Rakfisk is a traditional eastern Norwegian
fish dish made from trout or sometimes char, salted and fermented for
two to three months, then eaten without cooking.
Fisk is the Norwegian word for "fish."
Rak derives from the word rakr in Norse language, meaning
"moist" or "soaked".
Left: Rakfisk served
lefse, onion and sour cream.
Rakfisk is made from fresh trout or char, preferably over
750g. Remove the gills and guts and rinse well so that all the blood is gone.
Scrub the blood stripe with a fish brush. Rinse the fish and put it in vinegar
solution for about half an hour. Let the fish rest and the vinegar run off for a
while. Then place the fish in a bucket with straight sides, close side-by-side
with the abdomen facing up. Fill the abdomen with sea salt (60g per kilogram of

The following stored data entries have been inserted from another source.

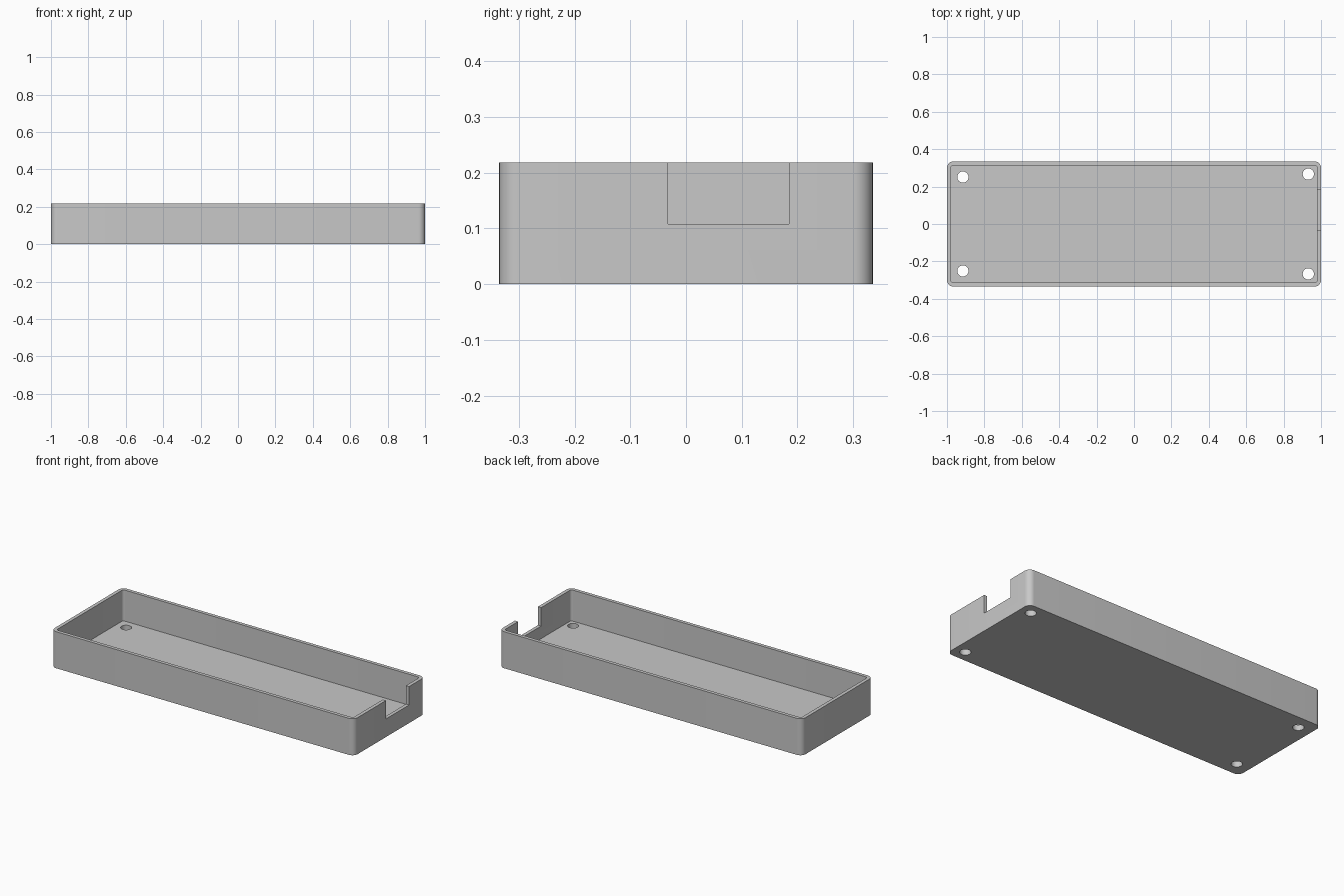
import bpy, bmesh
from math import pi, cos, sin, radians

if "Cube" in bpy.data.objects:
    bpy.data.objects.remove(bpy.data.objects["Cube"])

LENGTH, DEPTH, HEIGHT = 2.0, 0.67, 0.218
WALL, FLOOR, RADIUS = 0.021, 0.033, 0.035

grey = bpy.data.materials.new("light grey plastic")
grey.use_nodes = True
colour = (0.58, 0.58, 0.58, 1)
grey.diffuse_color = colour
grey.node_tree.nodes["Principled BSDF"].inputs["Base Color"].default_value = colour


def prism(name, outline, z0, z1):
    """Extrude a closed xy outline from z0 to z1."""
    bm = bmesh.new()
    face = bm.faces.new([bm.verts.new((x, y, z0)) for x, y in outline])
    top = bmesh.ops.extrude_face_region(bm, geom=[face])["geom"]
    bmesh.ops.translate(bm, vec=(0, 0, z1 - z0),
                        verts=[v for v in top if isinstance(v, bmesh.types.BMVert)])
    bmesh.ops.recalc_face_normals(bm, faces=bm.faces)
    mesh = bpy.data.meshes.new(name)
    bm.to_mesh(mesh)
    bm.free()
    mesh.materials.append(grey)
    obj = bpy.data.objects.new(name, mesh)
    bpy.context.collection.objects.link(obj)
    return obj


def rounded(length, depth, r, steps=10):
    """Rounded rectangle outline centred on the origin."""
    corners = [(1, 1), (-1, 1), (-1, -1), (1, -1)]
    return [(sx * (length / 2 - r) + r * cos((q + i / steps) * pi / 2),
             sy * (depth / 2 - r) + r * sin((q + i / steps) * pi / 2))
            for q, (sx, sy) in enumerate(corners) for i in range(steps + 1)]


def circle(cx, cy, r, n=32):
    return [(cx + r * cos(2 * pi * i / n), cy + r * sin(2 * pi * i / n)) for i in range(n)]


def cut(target, cutter):
    """Subtract the cutter from the target and discard it."""
    cutter.hide_render = True
    mod = target.modifiers.new("cut", "BOOLEAN")
    mod.operation, mod.solver, mod.object = "DIFFERENCE", "EXACT", cutter
    bpy.ops.object.modifier_apply(modifier=mod.name)
    bpy.data.objects.remove(cutter)


# Outer tray body
tray = prism("case_tray", rounded(LENGTH, DEPTH, RADIUS), 0, HEIGHT)
bpy.ops.object.select_all(action="DESELECT")
bpy.context.view_layer.objects.active = tray
tray.select_set(True)

# Inner cavity
cut(tray, prism("cavity_cutter",
                rounded(LENGTH - 2 * WALL, DEPTH - 2 * WALL, RADIUS - WALL),
                FLOOR, HEIGHT + 0.1))

# Connector notch in the +x end wall
cut(tray, prism("notch_cutter",
                [(0.95, -0.032), (1.1, -0.032), (1.1, 0.185), (0.95, 0.185)],
                0.108, HEIGHT + 0.1))

# Screw holes through the floor
for x, y in ((-0.915, 0.251), (0.932, 0.267)):
    for side in (-1, 1):
        cut(tray, prism("hole_cutter", circle(x, side * y, 0.03), -0.1, 0.1))

bpy.ops.object.shade_smooth_by_angle(angle=radians(30))
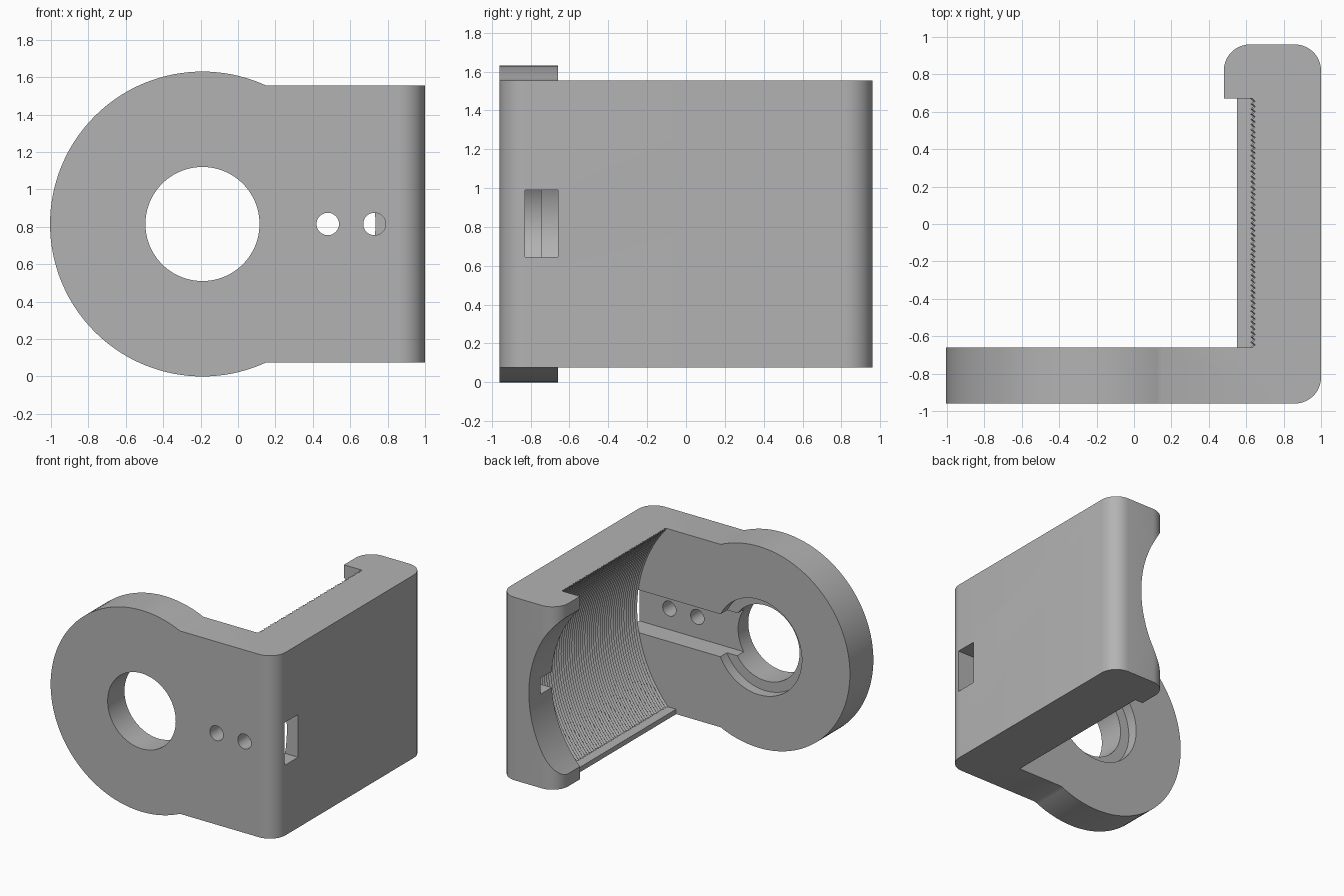
import bpy, bmesh, math
from mathutils import Matrix, Vector

if "Cube" in bpy.data.objects:
    bpy.data.objects.remove(bpy.data.objects["Cube"], do_unlink=True)

AXIS_X, AXIS_Z = -0.19, 0.815          # bore axis, running along y
FRONT, PLATE_BACK = -0.96, -0.66       # front plate thickness
HOOK, BACK = 0.67, 0.96                # rear hook thickness
BOTTOM, TOP = 0.075, 1.555

grey = bpy.data.materials.new("matte_grey")
grey.use_nodes = True
grey.diffuse_color = (0.45, 0.45, 0.45, 1)
bsdf = grey.node_tree.nodes["Principled BSDF"]
bsdf.inputs["Base Color"].default_value = (0.45, 0.45, 0.45, 1)
bsdf.inputs["Roughness"].default_value = 0.6


def finish(name, bm):
    bmesh.ops.recalc_face_normals(bm, faces=bm.faces)
    mesh = bpy.data.meshes.new(name)
    bm.to_mesh(mesh)
    bm.free()
    mesh.materials.append(grey)
    obj = bpy.data.objects.new(name, mesh)
    bpy.context.collection.objects.link(obj)
    return obj


def box(name, x, y, z):
    bm = bmesh.new()
    bmesh.ops.create_cube(bm, size=1)
    for v in bm.verts:
        v.co = [lo + (c + 0.5) * (hi - lo) for c, (lo, hi) in zip(v.co, (x, y, z))]
    return finish(name, bm)


def lathe(name, profile, cx=AXIS_X, cz=AXIS_Z, steps=96):
    """Closed solid of (radius, y) points turned about an axis along y."""
    bm = bmesh.new()
    rings = []
    for r, y in profile:
        rings.append([bm.verts.new((cx + r * math.cos(2 * math.pi * i / steps), y,
                                    cz + r * math.sin(2 * math.pi * i / steps)))
                      for i in range(steps)])
    for a, b in zip(rings, rings[1:]):
        for i in range(steps):
            j = (i + 1) % steps
            bm.faces.new((a[i], a[j], b[j], b[i]))
    bm.faces.new(rings[0])
    bm.faces.new(rings[-1])
    return finish(name, bm)


def rod(name, r, y0, y1, **kw):
    return lathe(name, [(r, y0), (r, y1)], **kw)


def rounded(cx, cy, r, start, steps=10):
    """Quarter-circle corner, counter-clockwise from the start angle."""
    return [(cx + r * math.cos(math.radians(start + 90 * i / steps)),
             cy + r * math.sin(math.radians(start + 90 * i / steps)))
            for i in range(steps + 1)]


def combine(target, tool, operation):
    mod = target.modifiers.new("combine", 'BOOLEAN')
    mod.operation, mod.object, mod.solver = operation, tool, 'EXACT'
    bpy.context.view_layer.update()
    graph = bpy.context.evaluated_depsgraph_get()
    mesh = bpy.data.meshes.new_from_object(target.evaluated_get(graph))
    target.modifiers.clear()
    target.data = mesh
    bpy.data.objects.remove(tool, do_unlink=True)


# Plate, side wall and hook as one extruded outline
R = 0.14
outline = [(AXIS_X, FRONT)]
outline += rounded(1 - R, FRONT + R, R, -90)
outline += rounded(1 - R, BACK - R, R, 0)
outline += rounded(0.48 + R, BACK - R, R, 90)
outline += [(0.48, HOOK), (0.55, HOOK), (0.55, PLATE_BACK), (AXIS_X, PLATE_BACK)]
bm = bmesh.new()
face = bm.faces.new([bm.verts.new((x, y, BOTTOM)) for x, y in outline])
ext = bmesh.ops.extrude_face_region(bm, geom=[face])
bmesh.ops.translate(bm, vec=(0, 0, TOP - BOTTOM),
                    verts=[g for g in ext["geom"] if isinstance(g, bmesh.types.BMVert)])
bracket = finish("bracket", bm)

# Round end of the front plate
combine(bracket, rod("round_end", 0.815, FRONT, PLATE_BACK, steps=128), 'UNION')

# Finely ridged hollow in the side wall
turns = 48
pitch = (HOOK - PLATE_BACK) / turns
ridges = [(1.09 + 0.012 * (i % 2), PLATE_BACK + i * pitch / 2) for i in range(2 * turns + 1)]
combine(bracket, lathe("ridged_hollow", ridges, cz=0.84), 'DIFFERENCE')

# Smooth hollow through the hook
combine(bracket, rod("hook_hollow", 0.925, HOOK - 0.03, BACK + 0.1), 'DIFFERENCE')

# Centre hole with its counterbore
combine(bracket, rod("centre_hole", 0.305, FRONT - 0.1, PLATE_BACK + 0.1), 'DIFFERENCE')
combine(bracket, rod("counterbore", 0.385, -0.745, PLATE_BACK + 0.05), 'DIFFERENCE')

# Channel from the centre hole out through the side wall
combine(bracket, box("channel", (AXIS_X, 1.1), (-0.83, PLATE_BACK), (0.645, 0.99)), 'DIFFERENCE')

# Two pin holes into the channel
for x in (0.48, 0.73):
    combine(bracket, rod("pin_hole", 0.06, FRONT - 0.1, -0.75, cx=x, steps=32), 'DIFFERENCE')

# Small notch inside the hook
combine(bracket, box("notch", (0.6, 0.88), (HOOK - 0.05, 0.81), (0.75, 0.88)), 'DIFFERENCE')

# Lip along the bottom of the wall
combine(bracket, box("lip", (0.55, 0.75), (PLATE_BACK - 0.03, HOOK + 0.03), (BOTTOM, 0.115)), 'UNION')

bpy.ops.object.select_all(action='DESELECT')
bracket.select_set(True)
bpy.context.view_layer.objects.active = bracket
bpy.ops.object.shade_smooth_by_angle(angle=math.radians(25))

fish). Sprinkle tiny amounts of sugar on the fish to speed up the "raking", but
not more than a pinch for each layer of fish.
Then place the fish under pressure with a lid that fits down into the bucket and
a weight on top. The rakfisk bucket is put in a cold place (a stable temperature
at about 4 degrees Celsius is the best, but it should be below 8 degrees Celsius
at least). After a couple of days you should check if the fish is brined. If not
enough fluid has formed to completely cover the fish, add salt brine containing
40g salt per litre of water. The fish may be placed at a higher temperature for
some days to make it brine better, but one should be very careful with this.
Leave the rakfisk for two to three months. Rakfisk is well conserved in the
brine. When the fish is appropriately "rak," you can put it into a fresh 4% salt
brine, which will slow down the "raking" process. Another method for slowing it
down is to put the tub in the freezer (or outside if cold enough) for some time.
As long as the fish is lying in the brine it will not freeze.
The finished product does not need cooking but is eaten as it is. Rakfisk is
usually served sliced or as a fillet on flatbrød or
with raw onion, sour cream, and almond potatoes. Some also use mustard-sauce, a
mild form of mustard with dill. Although not an everyday meal, approximately 500
tonnes of rakfisk are consumed in Norway annually.
It is not recommended that rakfisk be eaten by people with a reduced immune
defense or by pregnant women.